§ Your goal
Your response should contain every line from the data below that holds the string "materials".
-------
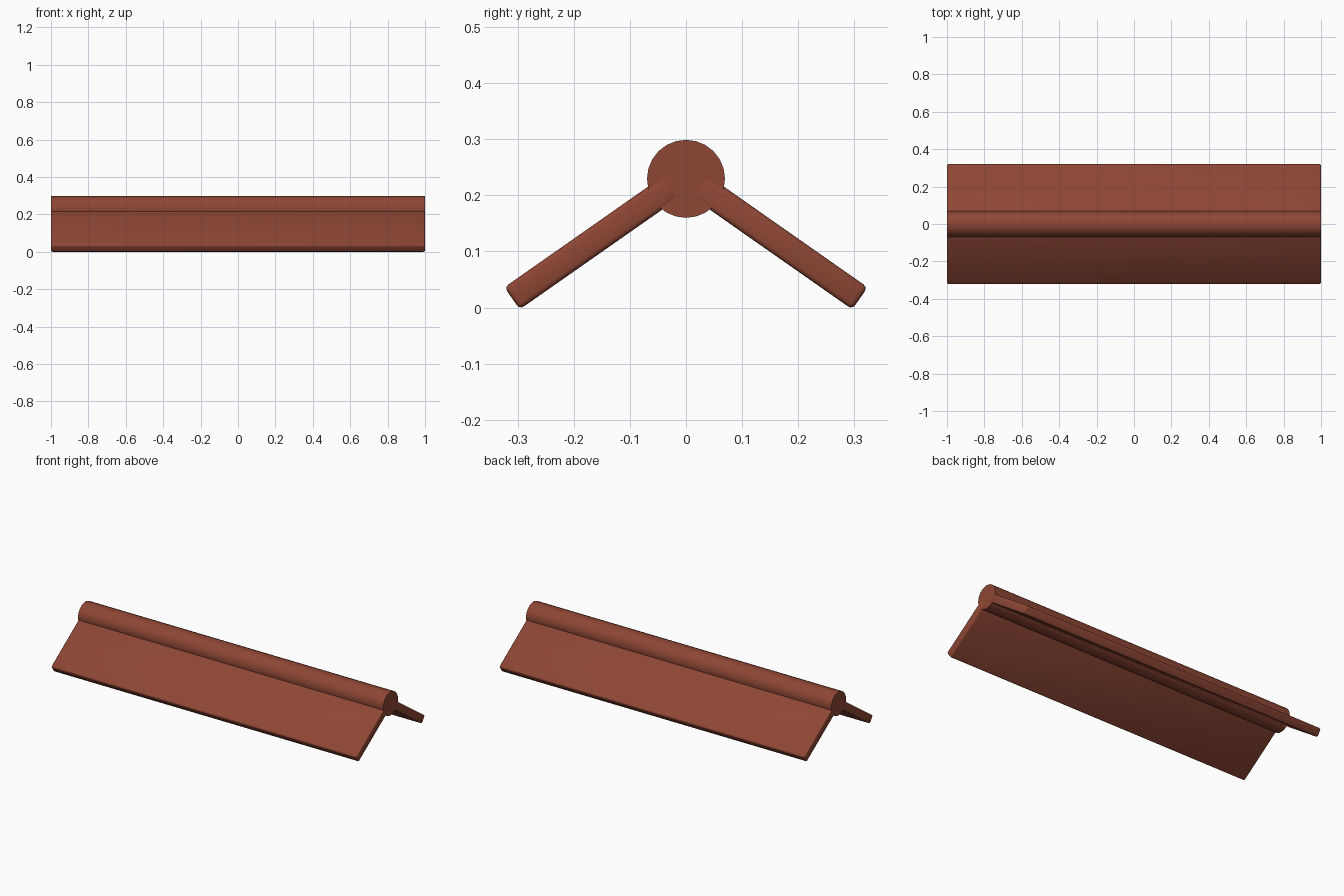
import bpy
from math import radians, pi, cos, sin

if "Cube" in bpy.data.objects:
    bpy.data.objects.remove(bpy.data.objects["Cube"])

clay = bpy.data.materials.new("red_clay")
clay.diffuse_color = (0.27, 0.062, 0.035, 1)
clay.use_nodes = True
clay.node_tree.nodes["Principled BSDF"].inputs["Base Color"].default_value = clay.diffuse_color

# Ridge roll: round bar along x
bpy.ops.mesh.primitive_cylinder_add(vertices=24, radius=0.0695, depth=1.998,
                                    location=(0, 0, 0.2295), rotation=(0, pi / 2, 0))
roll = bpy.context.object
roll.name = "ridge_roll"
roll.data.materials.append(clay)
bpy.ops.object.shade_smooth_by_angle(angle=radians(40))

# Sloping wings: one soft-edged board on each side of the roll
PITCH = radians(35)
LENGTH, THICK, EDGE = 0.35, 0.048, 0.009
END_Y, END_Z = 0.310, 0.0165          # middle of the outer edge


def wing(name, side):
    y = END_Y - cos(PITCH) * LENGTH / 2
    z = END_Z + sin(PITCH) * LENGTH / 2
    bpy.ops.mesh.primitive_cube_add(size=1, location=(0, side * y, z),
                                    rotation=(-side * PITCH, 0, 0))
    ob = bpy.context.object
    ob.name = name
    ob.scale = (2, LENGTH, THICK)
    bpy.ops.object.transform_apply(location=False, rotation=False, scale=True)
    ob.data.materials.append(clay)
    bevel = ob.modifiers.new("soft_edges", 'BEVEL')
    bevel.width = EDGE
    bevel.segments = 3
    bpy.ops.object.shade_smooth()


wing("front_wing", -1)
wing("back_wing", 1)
-------
§ Answer
clay = bpy.data.materials.new("red_clay")
roll.data.materials.append(clay)
    ob.data.materials.append(clay)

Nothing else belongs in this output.